It’s not the playoffs, but both players are giving it their all. Zander, in the blue shirt, dribbles across the asphalt, jumps and lobs the ball at the basket. “Dunk it!” his best friend Jason shouts. The ball swishes through the net, high-fives are exchanged, and Jason puts his arm around his friend. “I'm living a normal life,” Zander says later, “...with just a little extra stuff...”. Zander has type I diabetes — a potentially life-threatening disease. In people with this metabolic disorder, the pancreas no longer produces enough insulin, which can sometimes have serious consequences. This hormone is necessary for the body’s cells to absorb energy in the form of sugar, and thus keep glucose levels stable. In the absence of insulin, too much sugar collects in the blood, and this eventually causes major damage to the blood vessels, nerves, and kidneys. Too low a blood-sugar level is dangerous as well, however: patients may lose consciousness and fall into a coma in a matter of only a few hours. Type I diabetes has nothing to do with poor nutrition or other lifestyle habits, science tells us today. It is usually caused by an autoimmune disorder and there is still no cure for it.
Just a little pinch
But back to Pine Valley Court, after the basketball game. Zander's grandma lives only a few blocks away and helps Zander’s parents look after their three children every day. She gives in to the boys’ pleadings: there’s ice cream for everyone. Zander knows what he has to do before they drive over to the ice cream parlor. He stands at the kitchen table with his mother and unzips a small, black case. Without blinking, he sticks a tiny needle into his finger and smears a drop of blood on a test strip.
“How much?” Debby Brown asks. “255,” Zander reads from the tester’s digital display. That’s currently how many milligrams of glucose his blood contains per deciliter. According to his doctor, 150 would be ideal. “And what does that mean?” Zander thinks for a second: “Four units.” One to lower his level and three for the soft-serve ice cream he is about to eat. He has to give his body insulin now so that he can stay balanced throughout the afternoon.
Revolutionary insulin pen

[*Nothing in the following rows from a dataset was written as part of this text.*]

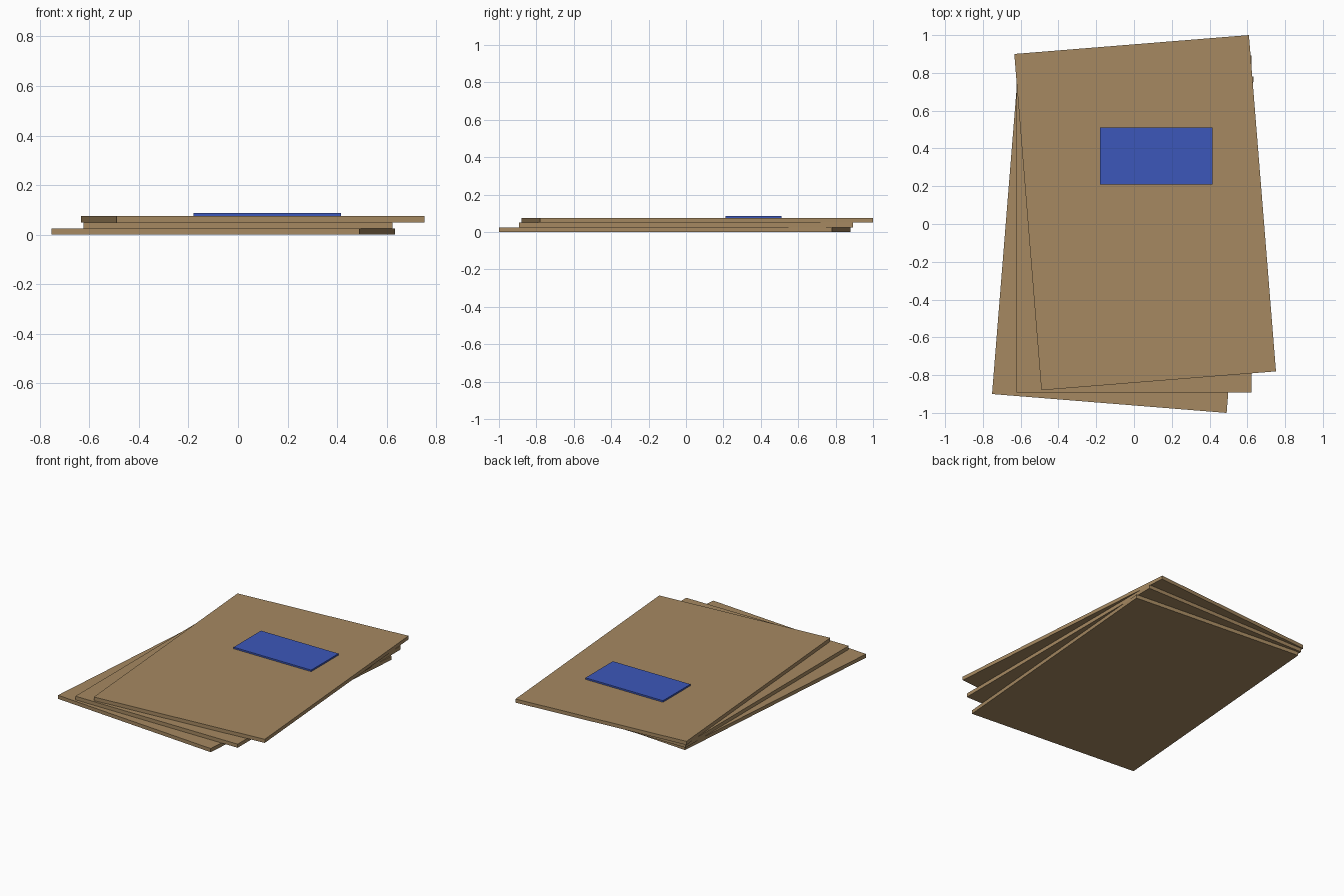
import bpy
import math

if "Cube" in bpy.data.objects:
    bpy.data.objects.remove(bpy.data.objects["Cube"])


def material(name, rgb):
    m = bpy.data.materials.new(name)
    m.diffuse_color = (*rgb, 1.0)
    m.use_nodes = True
    m.node_tree.nodes["Principled BSDF"].inputs["Base Color"].default_value = m.diffuse_color
    return m


def slab(name, centre, size, z0, z1, angle, mat):
    """Thin rectangular sheet between two heights, turned about z."""
    bpy.ops.mesh.primitive_cube_add(size=1, location=(*centre, (z0 + z1) / 2),
                                    rotation=(0, 0, math.radians(angle)))
    ob = bpy.context.object
    ob.name = name
    ob.scale = (*size, z1 - z0)
    bpy.ops.object.transform_apply(location=False, rotation=False, scale=True)
    ob.data.materials.append(mat)
    return ob


manila = material("manila_brown", (0.38, 0.25, 0.12))
blue = material("label_blue", (0.045, 0.095, 0.49))

# Three fanned folders, each turned and shifted a little further
THICK = 0.025
for i, name in enumerate(("bottom_folder", "middle_folder", "top_folder")):
    step = i - 1
    slab(name, (0.059 * step, 0.06 * step), (1.246, 1.786),
         i * THICK, (i + 1) * THICK, 4.6 * step, manila)

# Label on the top folder
slab("label", (0.117, 0.36), (0.595, 0.3), 0.076, 0.087, 0, blue)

From her own experience, Zander’s grandmother, Penny, knows the various methods for taking insulin. “For decades, I gave myself insulin shots,” she explains. “Filling the syringe is tedious and sticking the needle into yourself is not exactly pleasant. Not to mention the looks you get for fiddling around with a syringe in public.” Zander doesn’t have a syringe. He carries a small, red object that looks like a writing instrument — an insulin pen, filled on a Bosch packaging machine. The boy turns a dial until the number 4 appears. A quick jab in the upper arm and he’s done. The entire procedure lasts barely three minutes, and the ice cream taxi is on its way.
Insulin in glass vials — quality is the top priority
Human medicine containing insulin is subject to the highest quality and safety standards to keep risks for users to a minimum. The sterility of the production process is particularly important, which is why most of the sections of the packaging machine lines from Bosch are fitted with isolators.
These are sterile small chambers arranged along the length of the machine, to which operators have access through installed gloves only. In addition, the vials are transported through the machine with the help of special clip holders to avoid scratching the glass or releasing particles. The vials must also be free of air, since this could cause a deviation from the dose set by the patient. As a result, the vials are only filled to 90 percent at first. For the final 10 percent, a laser sensor is used that scans the surface of the vial neck. As soon as the surface of the liquid reaches the aperture, the machine stops the filling process. This also prevents spills of surplus insulin while making the filling process more economical and cleaner. The process ends with a further thorough check for quality and safety after the vial is sealed: as many as ten camera systems test the vials, including checks for scratches on the glass, particles in the liquid, and properly fitted caps.
When Zander was diagnosed, a normal life seemed far away for him. Thanks to packaging technology from Bosch, high-quality insulin is always at his disposal. Zander can even enjoy ice cream again.